In my recent article about positive parenting, I also talked about the importance of not discussing or negotiating with your child in the heat of the moment. However, these types of meetings are a great place to discuss this and agree on future agreed behaviour. Your child will be encouraged to express their ideas fully t these times, with no time pressures or restrictions. 

Family meetings shouldn’t only be for a crisis situation. What would happen if business’ only had meetings when there were crisis’?

To make these meetings more fun for the children, you could run them like a real business meeting and give everyone roles. As well as discussing family issues, the children will be far more motivated to take part in the role play aspect. Turn the meetings into a fun family bonding experience, with the added bonus of increasing the level of communication within your family.

It is important to always start these meetings in a positive way. Don’t just start with negative events. You can start by asking the different family members to compliment each other on things they did well, for example. At the end of the meeting, you can all make promises for areas you can improve or things you will do in the upcoming week.

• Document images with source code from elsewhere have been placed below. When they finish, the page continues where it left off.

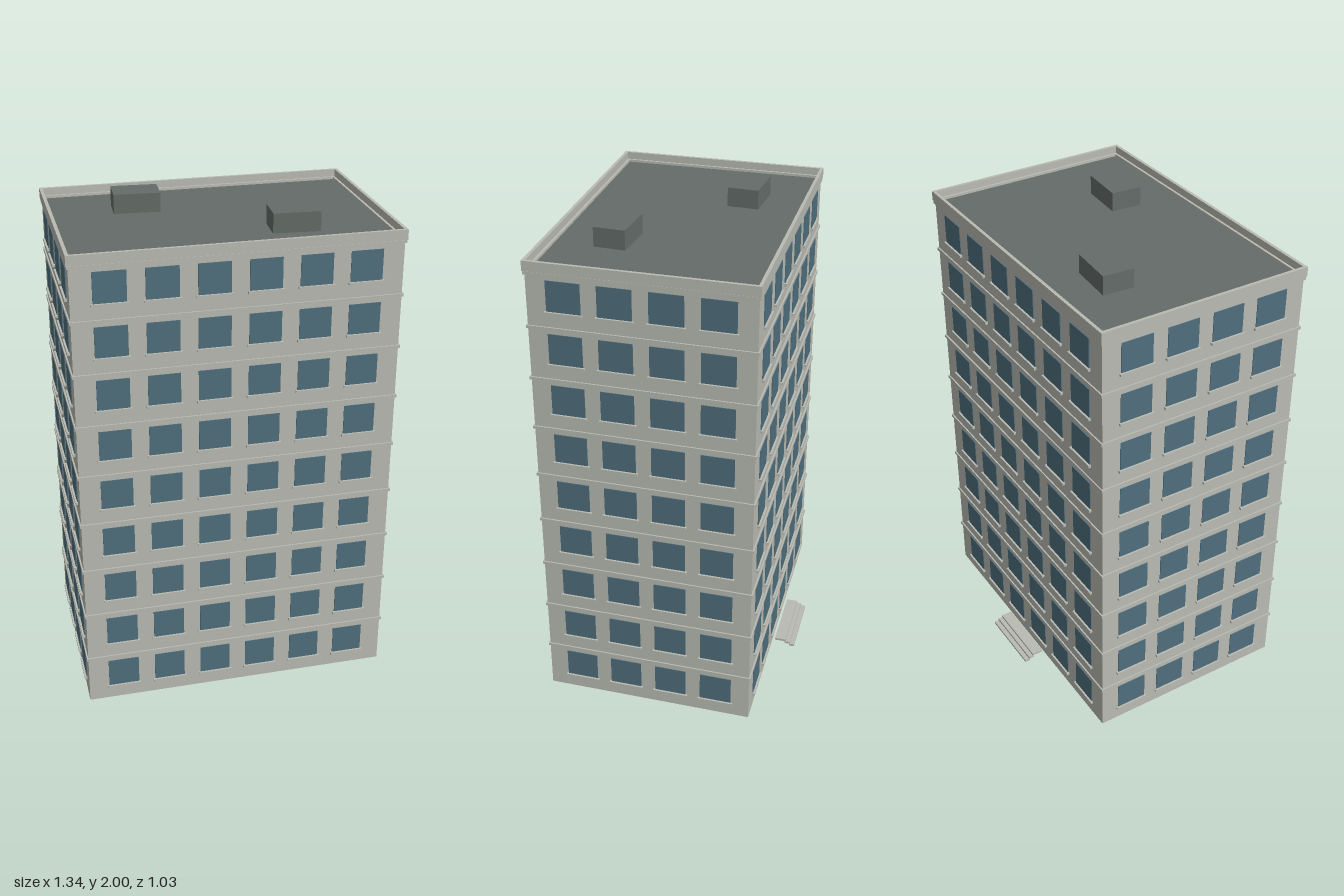
import * as THREE from 'three';

const wallMat = new THREE.MeshStandardMaterial({ color: 0xb9bbb3, name: 'concrete' });
const roofMat = new THREE.MeshStandardMaterial({ color: 0x646c68, name: 'roofing' });
const glassMat = new THREE.MeshStandardMaterial({ color: 0x4f6f7d, name: 'glass' });

// Slightly skewed footprint: centre plus two edge vectors in (x, z)
const C = new THREE.Vector2(0, 0.031);
const U = new THREE.Vector2(1.287, -0.0915);
const V = new THREE.Vector2(0.05, 0.8815);
const FLOORS = 9, STOREY = 0.2133, WALL_INSET = 0.008;

// Footprint corners moved inwards by an inset
function corners(inset) {
  const a = 0.5 - inset / U.length(), b = 0.5 - inset / V.length();
  return [[-1, 1], [1, 1], [1, -1], [-1, -1]].map(([s, t]) =>
    C.clone().addScaledVector(U, s * a).addScaledVector(V, t * b));
}

const outline = (inset) => corners(inset).map((p) => new THREE.Vector2(p.x, -p.y));

// Upright prism on the footprint, hollow when an inner inset is given
function slab(name, inset, y0, y1, mat, inner) {
  const shape = new THREE.Shape(outline(inset));
  if (inner !== undefined) shape.holes.push(new THREE.Path(outline(inner).reverse()));
  const geo = new THREE.ExtrudeGeometry(shape, { depth: y1 - y0, bevelEnabled: false });
  geo.rotateX(-Math.PI / 2);
  geo.translate(0, y0, 0);
  const mesh = new THREE.Mesh(geo, mat);
  mesh.name = name;
  return mesh;
}

function box(name, w, h, d, x, y, z, mat) {
  const mesh = new THREE.Mesh(new THREE.BoxGeometry(w, h, d), mat);
  mesh.name = name;
  mesh.position.set(x, y, z);
  return mesh;
}

// Group whose local x runs along a wall and local z points outwards
function facade(name, from, to) {
  const g = new THREE.Group();
  g.name = name;
  g.position.set((from.x + to.x) / 2, 0, (from.y + to.y) / 2);
  g.rotation.y = Math.atan2(-(to.y - from.y), to.x - from.x);
  return g;
}

export function createModel() {
  const model = new THREE.Group();
  model.name = 'apartmentBlock';

  // Main body, roof deck and parapet with a low inner kerb
  model.add(slab('walls', WALL_INSET, 0, 1.918, wallMat));
  model.add(slab('roofDeck', 0.013, 1.918, 1.922, roofMat));
  model.add(slab('parapet', 0, 1.922, 1.962, wallMat, 0.013));
  model.add(slab('parapetKerb', 0.013, 1.922, 1.932, wallMat, 0.023));

  // String course under each floor line
  for (let k = 1; k <= FLOORS; k++) {
    const y = k * STOREY - 0.005;
    model.add(slab('floorBand', 0.002, y - 0.006, y + 0.006, wallMat, WALL_INSET + 0.002));
  }

  // Windows with sills on all four sides
  const c = corners(WALL_INSET);
  const names = ['frontWindows', 'leftWindows', 'backWindows', 'rightWindows'];
  const sides = names.map((name, i) => {
    const g = facade(name, c[i], c[(i + 1) % 4]);
    const long = i % 2 === 0;
    const count = long ? 6 : 4, step = long ? 0.196 : 0.194, w = long ? 0.127 : 0.132;
    for (let f = 0; f < FLOORS; f++) {
      for (let n = 0; n < count; n++) {
        const x = (n - (count - 1) / 2) * step;
        const y = 0.125 + f * STOREY;
        g.add(box('window', w, 0.122, 0.006, x, y, 0, glassMat));
        g.add(box('windowSill', w + 0.014, 0.01, 0.014, x, y - 0.066, 0.004, wallMat));
      }
    }
    model.add(g);
    return g;
  });

  // Entrance steps behind the building: three thin treads
  const steps = new THREE.Group();
  steps.name = 'entranceSteps';
  steps.position.copy(sides[2].position);
  steps.rotation.copy(sides[2].rotation);
  [[0.016, 0.064, 0.025], [0.06, 0.083, 0.015], [0.08, 0.103, 0.005]].forEach(([z0, z1, y]) =>
    steps.add(box('step', 0.29, 0.01, z1 - z0, 0.006, y, (z0 + z1) / 2, wallMat)));
  model.add(steps);

  // Rooftop plant boxes
  model.add(box('roofUnit', 0.187, 0.08, 0.127, -0.294, 1.96, -0.144, roofMat));
  model.add(box('roofUnit', 0.187, 0.08, 0.127, 0.278, 1.96, 0.205, roofMat));

  return model;
}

These meetings are not a one sided affair either. Allow the children to have their say, to have valid input in to the discussions and the decisions being made. You will build a family bond which is much more a partnership rather than a dictatorship!

What is a good parent/child relationship?
Make family discussions normal, not just for crisis situations!

In Conclusion

As I say in many articles, this is not the 100% perfect guide to effective communication with your children. Although I hope it gives you a starting point and some tools to help you begin the process.

You cannot implement all these techniques all of the time, no one is a super human parenting machine. But, if you can start turning in that direction, you should see some good results.

I hope you can see how vital effective communication skills for parents are. They will be the key to building a positive relationship with your child.

You will be doing things that impact them for the rest of their lives. Listening to their ideas, empathising with their position and developing a trusting relationship (to name just a few).

​Building a positive family culture will be one of the most important things for your children.

There are many parenting skills that make up the qualities of a good parent. If you master effective communication, you will be well along the road already!

​If you have any pearls of wisdom about YOUR idea of the qualities of a good parent, leave them below in the comment section. What parenting skills do you value? What’s your idea of effective communication skills for parents?

I want this website to be a place for two way communication and a discussion point for parents around the world! 

Further Reading

You will probably find this post at the bottom of many of my educational posts, and for good reason. By reading my website you should get some good snapshots of parenting information. There is an excellent parenting resource out there that brings all of this information together in one neat package. This parenting resource has been my top one ever since I found it!

It is a course and community called Positive Parenting Solutions.

If you want to go straight to their website, you can click HERE.

Or, if you would rather read my full and honest review first, click HERE.

I am seriously in awe of what Amy McCready has made over there!!

Leave a Reply